Turns out, it was the outskirts of 10 Downing Street, the building where the Prime Minister lives!
There, after a thirty-minute wait in line, I went to the Churchill War Rooms, a museum situated in the then-secret planning complex of the British government during World War II, spearheaded by then-Prime Minister Winston Churchill. The secret complex is located below 10 Downing Street. Churchill's achievements, life, ambitions, and process of how he came to be were both magnificent and often controversial.
The tour showed the working culture, the tense environment of wartime, different officers and secretaries' rooms, and an entire exhibition hall dedicated to Churchill's life. The museum provided many perspectives on his life, ranging from close friends to his estranged family to rivaling world leaders.
After the tour, I walked briskly to Westminster, and there, I finally saw the famous and enigmatic Westminster Abbey. Even though it's a bit tinier than I thought, the details of the gothic design were breathtakingly intricate nonetheless. Unfortunately, I did not have a chance to enter the building as I came after closing time. I shall try again sometime this week.
Directly behind the Westminster Abbey is St. Margaret's Church. I also did not enter the place.
At this point, I was bummed out from walking for about five hours. However, I always remembered how great Westminster is according to people, so I decided to walk through Westminster to Westminster Bridge, where the Big Ben, Palace of Westminster (which holds the Houses of Parliament), and London Eye are. True to what people have told me, Westminster has a spectacular array of gothic-style structures.
As I walked just one street down, lo and behold, the Big Ben stood before me.
(The second photo looks disgusting for some reason? 😭)
From behind, parts of the Big Ben and the Palace of Westminster were (are) under repair. However, when I slowly walked across the Westminster Bridge, the London Eye and the front panoramic view of the Palace of Westminster opened up to me. It was a breathtaking view because never in my life could I imagine a building so wide and tall at the same time. Even though I have seen the Palace of Westminster in movies and TV shows before, seeing it in physical form is incomparable.
Also, *CUES SHERLOCK OPENING*

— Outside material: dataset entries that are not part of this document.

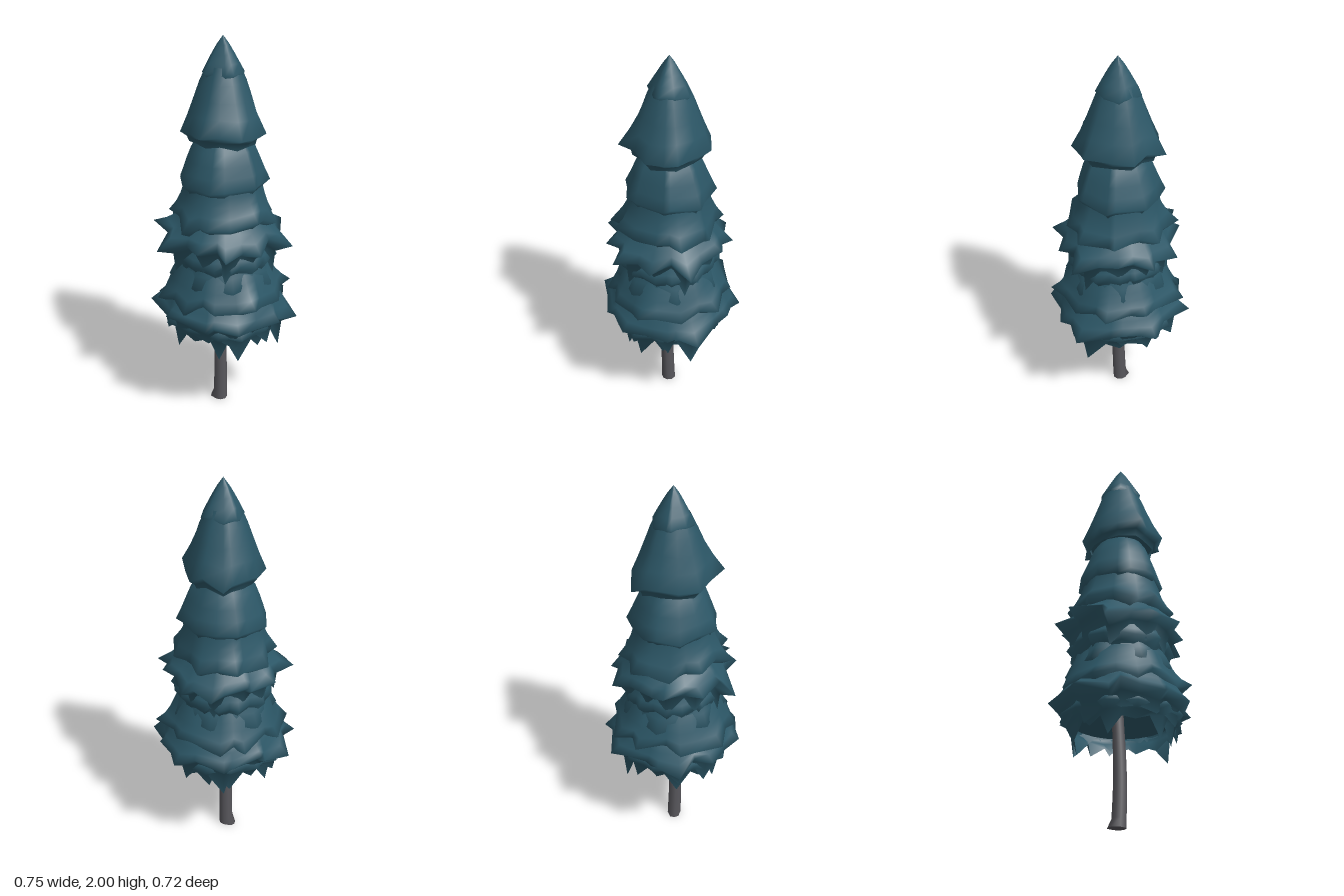
import * as THREE from 'three';

// Small seeded generator, returns values in 0..1
function seeded(seed) {
  let s = seed * 7919 + 17;
  return () => {
    s = (s * 16807) % 2147483647;
    return s / 2147483647;
  };
}

// A ragged skirt: a rounded slope to a pointed brim, tucked under into a hanging fringe
function skirtGeometry(sides, topY, topR, brimY, brimR, point, fringe, bulge, seed) {
  const rand = seeded(seed);
  for (let i = 0; i < 8; i++) rand();
  const boughs = Array.from({ length: sides }, (_, i) => ({
    reach: i % 2 ? 0.3 + 0.7 * rand() : 0.35 * rand() - 0.1,
    tilt: rand() - 0.5,
    angle: ((i + 0.8 * (rand() - 0.5)) / sides) * Math.PI * 2 + seed,
  }));
  const pos = [], index = [];
  const ring = (r, y, out, lift, drop) => {
    for (const { reach, tilt, angle } of boughs) {
      const radius = r + out * reach;
      const fall = drop * reach * (0.5 + 0.5 * rand());
      pos.push(Math.sin(angle) * radius, y + lift * tilt - fall, Math.cos(angle) * radius);
    }
  };
  const steps = 4;
  for (let j = 0; j <= steps; j++) {
    const t = j / steps;
    ring(THREE.MathUtils.lerp(topR, brimR, t ** bulge), THREE.MathUtils.lerp(topY, brimY, t),
      point * t ** 3, point * 0.8 * t * t, 0.02 * t ** 3);
  }
  ring(brimR * 0.92, brimY - 0.03, point * 0.3, point * 0.6, fringe * 0.2);
  ring(brimR * 0.84, brimY - 0.055, point * 0.4, point * 0.4, fringe);

  const rings = pos.length / 3 / sides;
  for (let j = 0; j < rings - 1; j++) {
    for (let i = 0; i < sides; i++) {
      const a = j * sides + i, b = j * sides + ((i + 1) % sides);
      index.push(a, a + sides, b, b, a + sides, b + sides);
    }
  }
  const geometry = new THREE.BufferGeometry();
  geometry.setAttribute('position', new THREE.Float32BufferAttribute(pos, 3));
  geometry.setIndex(index);
  geometry.computeVertexNormals();
  return geometry;
}

// Tapered, slightly bent trunk with one root toe at the foot
function trunkGeometry() {
  const geometry = new THREE.CylinderGeometry(0.022, 0.037, 1.1, 9, 24);
  geometry.translate(0, 0.555, 0);
  const p = geometry.attributes.position;
  for (let i = 0; i < p.count; i++) {
    const x = p.getX(i), y = p.getY(i);
    const toe = y < 0.02 && x < -0.02 ? 0.018 : 0;
    p.setX(i, x - 0.025 - toe + 0.006 * Math.sin(y * 7));
    p.setZ(i, p.getZ(i) + 0.006 + 0.006 * Math.sin(y * 5));
  }
  return geometry;
}

export function createModel() {
  const needles = new THREE.MeshStandardMaterial({ color: 0x2c5767, side: THREE.DoubleSide });
  needles.name = 'spruce needles';
  const bark = new THREE.MeshStandardMaterial({ color: 0x58575c });
  bark.name = 'grey bark';

  const tree = new THREE.Group();
  tree.name = 'spruceTree';
  const add = (name, geometry, material, x = 0, y = 0) => {
    const mesh = new THREE.Mesh(geometry, material);
    mesh.name = name;
    mesh.position.set(x, y, 0);
    tree.add(mesh);
  };

  add('trunk', trunkGeometry(), bark);

  // name, sides, top height, top radius, brim height, brim radius, points, fringe, bulge, seed
  const addTier = (name, ...shape) => add(name, skirtGeometry(...shape), needles, -0.01);
  addTier('tip', 10, 2, 0, 1.83, 0.1, 0.02, 0.01, 0.85, 3);
  addTier('crown', 14, 1.86, 0.08, 1.555, 0.185, 0.065, 0.03, 0.8, 5);
  addTier('upperDome', 14, 1.51, 0.12, 1.29, 0.212, 0.025, 0.06, 0.65, 8);
  addTier('upperMiddleTier', 18, 1.3, 0.19, 1.11, 0.235, 0.07, 0.12, 1.3, 12);
  addTier('middleTier', 22, 1.14, 0.19, 1.01, 0.27, 0.1, 0.16, 0.9, 21);
  addTier('hangingFringe', 30, 1.02, 0.21, 0.9, 0.25, 0.03, 0.2, 0.8, 27);
  addTier('innerBoughs', 14, 1.02, 0.18, 0.78, 0.25, 0.03, 0.04, 0.9, 31);
  addTier('lowerMiddleTier', 20, 0.85, 0.23, 0.69, 0.29, 0.07, 0.1, 0.8, 36);
  addTier('bottomTier', 22, 0.73, 0.26, 0.605, 0.315, 0.08, 0.18, 0.7, 44);
  addTier('bottomFringe', 26, 0.64, 0.26, 0.545, 0.285, 0.04, 0.14, 0.7, 52);

  // Shallow cones closing the crown and the skirt from below
  add('crownUnderside', new THREE.ConeGeometry(0.16, 0.05, 14, 1, true), needles, -0.01, 1.53);
  add('skirtUnderside', new THREE.ConeGeometry(0.25, 0.1, 20, 1, true), needles, -0.01, 0.58);
  return tree;
}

I walked across the bridge to under the London Eye. There's a lively pier similar to Santa Monica Pier in California, but built with concrete instead of wood. Even though I really wanted to ride the London Eye, I didn't really want to ride it by myself because I didn't want to appear as a sad and lonely child. As I gazed at tourist families running around in joy and waiting in queue for the Eye, I stared at the white sky and contemplated about my life's purpose. Not really, but I was kind of at a loss of what to do there. The London Aquarium is right next to the pier, so I promised to go there sometime this week because I loooooove aquariums and science museums/exhibits.
And that's my first day journey in London. When I arrived back in my Airbnb home through the tube, it was already 7pm. I went to a fish & chips shop across the street and made the mistake of ordering a large cod. It was HUGE! (How dare I forget to save a picture!) In America, when you order fish & chips (say at Farmer Boy's), you're likely to get the fish in a few pieces. However, in the UK, the fish is in whole. The fish, in my opinion, was better cooked than those in the US. In the US, the fish appeared to be like generic fish filets. Here, the fish had its skin and some loose bones, thus appearing fresher.
After my meal, I talked with Susan for about an hour. I asked for her recommendations on places to go and her experiences dealing with American lingo. I bombarded her with questions regarding London, but she was extremely patient with me. I am glad that I picked this place to stay!
Also, I think I might be allergic to Susan's dog, Jasper. *sigh*